11.Select MORE DATA on the TRIGGER menu. Repeat the Step 10 procedure using the room-temperature bath.
12.Select MORE DATA on the TRIGGER menu. Repeat the Step 10 procedure using the hot-water bath.
13.Collect the boiling-water data.
- Select MORE DATA on the TRIGGER menu.
- Use a ring stand, utility clamp, and slit stopper to suspend the temperature probe in the boiling-water bath.
- To keep from burning your hand, hold the tubing of the flask using a glove or a cloth. After the temperature probe has been in the boiling water for a few seconds, place the flask into the boiling-water bath and repeat Step 10.
- Remove the flask and the temperature probe after you have pressed and finished collecting data.
14.Record your data.
- Select STOP on the TRIGGER menu.
- Press to display a graph of pressure vs. temperature (°C).
- Use to examine the data points along the graph. As you move the cursor right or left, the temperature (X) and pressure (Y) values of each data point are displayed below the graph.

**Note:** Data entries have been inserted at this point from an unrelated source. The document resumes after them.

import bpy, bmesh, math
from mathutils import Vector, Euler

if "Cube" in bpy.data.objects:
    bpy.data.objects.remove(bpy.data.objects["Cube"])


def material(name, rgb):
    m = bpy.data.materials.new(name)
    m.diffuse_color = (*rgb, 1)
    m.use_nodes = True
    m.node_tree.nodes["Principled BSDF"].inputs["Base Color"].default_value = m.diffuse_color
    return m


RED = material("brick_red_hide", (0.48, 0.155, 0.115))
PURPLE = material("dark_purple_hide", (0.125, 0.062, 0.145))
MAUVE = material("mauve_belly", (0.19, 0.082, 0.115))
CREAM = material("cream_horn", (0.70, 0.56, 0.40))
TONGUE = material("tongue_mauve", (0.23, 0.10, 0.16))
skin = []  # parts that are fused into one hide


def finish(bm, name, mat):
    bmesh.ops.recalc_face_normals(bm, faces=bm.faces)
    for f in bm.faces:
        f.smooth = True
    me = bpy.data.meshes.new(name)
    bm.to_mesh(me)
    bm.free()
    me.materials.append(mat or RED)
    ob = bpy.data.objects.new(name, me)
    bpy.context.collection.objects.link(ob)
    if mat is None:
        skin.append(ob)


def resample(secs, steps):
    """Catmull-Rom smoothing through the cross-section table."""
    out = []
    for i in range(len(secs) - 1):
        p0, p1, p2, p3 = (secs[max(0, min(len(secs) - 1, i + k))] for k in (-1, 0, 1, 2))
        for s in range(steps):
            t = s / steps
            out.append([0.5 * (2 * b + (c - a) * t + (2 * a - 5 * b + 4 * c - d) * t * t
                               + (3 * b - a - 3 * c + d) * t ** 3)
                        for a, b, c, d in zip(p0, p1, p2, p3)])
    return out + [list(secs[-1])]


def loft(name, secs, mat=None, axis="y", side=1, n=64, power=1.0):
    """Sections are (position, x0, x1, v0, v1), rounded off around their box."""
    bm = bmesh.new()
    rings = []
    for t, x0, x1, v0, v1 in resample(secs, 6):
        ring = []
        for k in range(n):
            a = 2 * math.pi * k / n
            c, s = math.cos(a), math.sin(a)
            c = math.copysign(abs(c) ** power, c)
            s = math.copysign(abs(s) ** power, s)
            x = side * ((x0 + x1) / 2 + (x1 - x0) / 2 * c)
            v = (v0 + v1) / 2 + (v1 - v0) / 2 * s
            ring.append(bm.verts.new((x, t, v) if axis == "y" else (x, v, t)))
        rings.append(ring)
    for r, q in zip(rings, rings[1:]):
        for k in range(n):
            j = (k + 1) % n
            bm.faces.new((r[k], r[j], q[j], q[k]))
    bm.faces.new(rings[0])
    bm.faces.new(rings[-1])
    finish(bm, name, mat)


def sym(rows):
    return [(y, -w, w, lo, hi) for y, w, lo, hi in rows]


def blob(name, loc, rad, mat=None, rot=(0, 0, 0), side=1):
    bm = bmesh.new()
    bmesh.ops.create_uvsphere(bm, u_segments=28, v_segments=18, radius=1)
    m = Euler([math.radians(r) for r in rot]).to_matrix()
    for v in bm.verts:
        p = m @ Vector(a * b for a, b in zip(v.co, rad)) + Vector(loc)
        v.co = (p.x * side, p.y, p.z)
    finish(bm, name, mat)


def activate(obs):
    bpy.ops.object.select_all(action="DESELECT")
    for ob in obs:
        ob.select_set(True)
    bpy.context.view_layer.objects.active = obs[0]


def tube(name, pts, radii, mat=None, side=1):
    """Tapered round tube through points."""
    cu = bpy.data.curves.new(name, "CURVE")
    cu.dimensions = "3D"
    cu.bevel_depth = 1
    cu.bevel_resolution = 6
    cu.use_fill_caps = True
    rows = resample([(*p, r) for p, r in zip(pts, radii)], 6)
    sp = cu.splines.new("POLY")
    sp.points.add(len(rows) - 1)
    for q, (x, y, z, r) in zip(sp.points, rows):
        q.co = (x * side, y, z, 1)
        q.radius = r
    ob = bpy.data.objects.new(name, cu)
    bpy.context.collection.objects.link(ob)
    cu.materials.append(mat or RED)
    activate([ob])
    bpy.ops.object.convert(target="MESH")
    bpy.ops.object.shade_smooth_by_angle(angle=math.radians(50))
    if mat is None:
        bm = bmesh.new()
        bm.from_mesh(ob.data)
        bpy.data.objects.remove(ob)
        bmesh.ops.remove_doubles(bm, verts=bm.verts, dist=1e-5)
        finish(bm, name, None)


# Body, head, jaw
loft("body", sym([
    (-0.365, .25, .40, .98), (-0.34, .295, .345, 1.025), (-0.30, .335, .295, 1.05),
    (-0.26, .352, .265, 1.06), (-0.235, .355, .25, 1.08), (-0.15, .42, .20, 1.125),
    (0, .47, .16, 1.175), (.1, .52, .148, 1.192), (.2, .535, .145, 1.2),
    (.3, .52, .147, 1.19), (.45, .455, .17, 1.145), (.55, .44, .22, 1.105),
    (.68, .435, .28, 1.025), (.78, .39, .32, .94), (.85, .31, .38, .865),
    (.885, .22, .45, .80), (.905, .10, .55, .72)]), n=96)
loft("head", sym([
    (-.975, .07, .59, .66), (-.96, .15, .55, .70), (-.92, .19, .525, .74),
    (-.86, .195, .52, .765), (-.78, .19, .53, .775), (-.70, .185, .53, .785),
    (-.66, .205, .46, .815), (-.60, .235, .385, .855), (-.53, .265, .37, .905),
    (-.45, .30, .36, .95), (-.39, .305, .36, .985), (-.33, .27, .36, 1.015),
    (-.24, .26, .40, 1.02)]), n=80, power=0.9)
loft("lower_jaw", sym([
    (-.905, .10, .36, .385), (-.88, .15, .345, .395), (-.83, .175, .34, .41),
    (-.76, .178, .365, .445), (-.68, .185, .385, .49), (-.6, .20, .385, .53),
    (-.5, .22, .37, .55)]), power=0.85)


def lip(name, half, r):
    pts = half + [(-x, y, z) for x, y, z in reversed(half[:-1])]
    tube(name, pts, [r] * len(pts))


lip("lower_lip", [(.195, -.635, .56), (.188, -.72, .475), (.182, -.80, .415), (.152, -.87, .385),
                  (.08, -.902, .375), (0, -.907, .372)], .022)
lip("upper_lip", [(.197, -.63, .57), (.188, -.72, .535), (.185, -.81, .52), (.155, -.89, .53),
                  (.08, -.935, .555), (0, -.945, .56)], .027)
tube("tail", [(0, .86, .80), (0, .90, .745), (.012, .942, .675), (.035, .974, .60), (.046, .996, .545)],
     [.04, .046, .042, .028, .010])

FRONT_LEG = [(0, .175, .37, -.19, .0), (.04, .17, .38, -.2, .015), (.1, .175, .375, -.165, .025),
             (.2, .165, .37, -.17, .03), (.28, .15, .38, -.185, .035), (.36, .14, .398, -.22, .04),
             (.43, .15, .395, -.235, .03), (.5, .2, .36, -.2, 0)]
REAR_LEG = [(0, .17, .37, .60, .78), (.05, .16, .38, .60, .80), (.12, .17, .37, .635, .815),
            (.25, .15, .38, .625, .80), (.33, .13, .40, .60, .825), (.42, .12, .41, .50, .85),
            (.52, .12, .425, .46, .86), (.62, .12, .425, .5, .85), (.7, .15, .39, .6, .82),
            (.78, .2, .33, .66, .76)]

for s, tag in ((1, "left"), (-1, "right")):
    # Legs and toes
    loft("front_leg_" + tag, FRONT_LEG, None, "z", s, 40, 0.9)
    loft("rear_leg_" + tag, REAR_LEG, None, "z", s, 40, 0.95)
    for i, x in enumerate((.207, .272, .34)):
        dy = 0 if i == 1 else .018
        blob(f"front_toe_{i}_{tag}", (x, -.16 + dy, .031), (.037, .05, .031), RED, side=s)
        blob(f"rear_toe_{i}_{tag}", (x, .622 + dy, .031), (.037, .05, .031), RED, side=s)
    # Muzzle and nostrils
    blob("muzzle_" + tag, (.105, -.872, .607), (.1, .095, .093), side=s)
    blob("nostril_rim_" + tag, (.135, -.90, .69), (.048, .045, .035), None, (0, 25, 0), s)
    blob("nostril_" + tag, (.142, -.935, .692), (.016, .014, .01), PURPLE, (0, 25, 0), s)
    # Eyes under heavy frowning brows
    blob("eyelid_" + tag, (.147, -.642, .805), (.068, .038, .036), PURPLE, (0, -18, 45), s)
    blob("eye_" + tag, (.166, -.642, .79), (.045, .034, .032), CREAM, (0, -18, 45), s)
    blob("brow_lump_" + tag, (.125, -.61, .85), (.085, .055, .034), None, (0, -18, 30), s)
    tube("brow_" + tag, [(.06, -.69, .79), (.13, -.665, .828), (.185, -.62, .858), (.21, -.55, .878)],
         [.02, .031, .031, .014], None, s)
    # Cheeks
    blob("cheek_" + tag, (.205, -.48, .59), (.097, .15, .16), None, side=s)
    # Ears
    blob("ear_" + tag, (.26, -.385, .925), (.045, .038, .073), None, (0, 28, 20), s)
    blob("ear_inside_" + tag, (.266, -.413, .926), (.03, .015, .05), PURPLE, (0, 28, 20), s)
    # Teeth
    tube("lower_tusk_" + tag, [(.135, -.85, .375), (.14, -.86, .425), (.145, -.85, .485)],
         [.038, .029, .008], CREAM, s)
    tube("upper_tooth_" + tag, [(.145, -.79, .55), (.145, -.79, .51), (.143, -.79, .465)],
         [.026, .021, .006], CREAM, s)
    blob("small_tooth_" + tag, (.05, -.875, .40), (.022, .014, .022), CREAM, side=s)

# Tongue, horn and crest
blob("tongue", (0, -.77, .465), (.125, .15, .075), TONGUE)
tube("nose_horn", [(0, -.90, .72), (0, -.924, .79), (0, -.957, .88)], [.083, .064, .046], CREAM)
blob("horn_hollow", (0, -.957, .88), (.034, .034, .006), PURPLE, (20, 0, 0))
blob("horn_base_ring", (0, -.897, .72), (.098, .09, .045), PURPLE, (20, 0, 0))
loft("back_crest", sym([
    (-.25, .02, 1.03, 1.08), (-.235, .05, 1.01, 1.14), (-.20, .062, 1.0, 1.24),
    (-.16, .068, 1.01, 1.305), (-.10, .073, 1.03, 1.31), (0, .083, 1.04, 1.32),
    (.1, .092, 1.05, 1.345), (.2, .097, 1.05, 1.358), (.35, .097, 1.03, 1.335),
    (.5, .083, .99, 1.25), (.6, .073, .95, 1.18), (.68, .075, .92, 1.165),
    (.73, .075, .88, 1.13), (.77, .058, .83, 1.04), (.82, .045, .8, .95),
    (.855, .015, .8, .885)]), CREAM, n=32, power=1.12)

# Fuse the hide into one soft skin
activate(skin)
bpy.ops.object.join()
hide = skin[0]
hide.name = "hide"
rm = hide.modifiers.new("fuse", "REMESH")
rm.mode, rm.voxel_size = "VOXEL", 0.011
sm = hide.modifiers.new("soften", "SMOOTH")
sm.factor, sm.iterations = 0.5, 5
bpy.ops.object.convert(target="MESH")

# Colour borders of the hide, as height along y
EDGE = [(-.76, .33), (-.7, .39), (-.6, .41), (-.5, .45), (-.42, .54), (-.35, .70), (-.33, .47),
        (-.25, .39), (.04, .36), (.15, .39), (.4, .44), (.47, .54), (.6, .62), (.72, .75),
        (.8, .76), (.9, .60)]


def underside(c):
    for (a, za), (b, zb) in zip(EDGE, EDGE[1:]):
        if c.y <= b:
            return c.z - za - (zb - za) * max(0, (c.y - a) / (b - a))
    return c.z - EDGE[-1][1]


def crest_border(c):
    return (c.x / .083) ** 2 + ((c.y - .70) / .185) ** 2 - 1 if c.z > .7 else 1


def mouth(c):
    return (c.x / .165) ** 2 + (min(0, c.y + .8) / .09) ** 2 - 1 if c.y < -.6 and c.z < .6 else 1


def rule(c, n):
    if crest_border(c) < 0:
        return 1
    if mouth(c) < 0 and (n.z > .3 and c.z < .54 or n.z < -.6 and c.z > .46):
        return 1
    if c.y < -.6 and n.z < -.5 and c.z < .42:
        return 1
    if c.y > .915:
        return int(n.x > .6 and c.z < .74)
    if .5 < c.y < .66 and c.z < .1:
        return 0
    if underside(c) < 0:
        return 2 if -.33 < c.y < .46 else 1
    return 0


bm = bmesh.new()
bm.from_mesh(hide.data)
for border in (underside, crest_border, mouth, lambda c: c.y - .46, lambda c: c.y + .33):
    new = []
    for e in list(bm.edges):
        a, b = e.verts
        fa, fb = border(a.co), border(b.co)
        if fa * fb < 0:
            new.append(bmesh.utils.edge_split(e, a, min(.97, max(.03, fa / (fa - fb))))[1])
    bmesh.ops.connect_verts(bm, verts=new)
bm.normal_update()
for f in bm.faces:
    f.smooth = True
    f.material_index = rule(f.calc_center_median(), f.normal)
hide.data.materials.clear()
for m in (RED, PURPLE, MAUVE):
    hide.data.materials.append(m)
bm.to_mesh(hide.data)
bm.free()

- Record the data pairs in your data table. Round temperature to the nearest 0.1°C and pressure to the nearest 0.01 atm.
DATA AND CALCULATIONS
Room temperature______ ____________
PROCESSING THE DATA
1.Convert the Celsius temperatures (°C) to kelvins (K) and record the results in the last column of the Data and Calculations Table. Use the formula
K = °C + 273
For example, 2°C = 275 K (275 K = 2°C + 273).
2.Graph the data. Plot TEMPERATURE (in K) on the horizontal axis and PRESSURE (in atm) on the vertical axis. Begin both axes with zero (0). Draw in the best-fitting straight line passing through or near your points.
3.What is the relationship between gas pressure (P) and temperature (T) in words
4.Explain this relationship, using the idea of particle speed.
5.According to your graph, what would the pressure be at 350 K (77°C) At 200 K (73°C) At 400 K (127°C)
6.Should the graph go through the origin (0,0) Explain.
7.Write an equation to express the relationship between pressure and temperature. Use the symbols P, T, and k.
1.Use the TI-Graph Link cable and program to transfer your graph image to a Macintosh or IBM-compatible computer. Print a copy of the graph.
2.Repeat the experiment using a pure, noncorrosive gas, such as oxygen, butane, or carbon dioxide. Compare the results with your results for air.
3.Do the experiment using a dry-ice and amyl-alcohol bath or a dry-ice and acetone bath to get a temperature of about 78°C (195 K).
Patrick Gormley, editor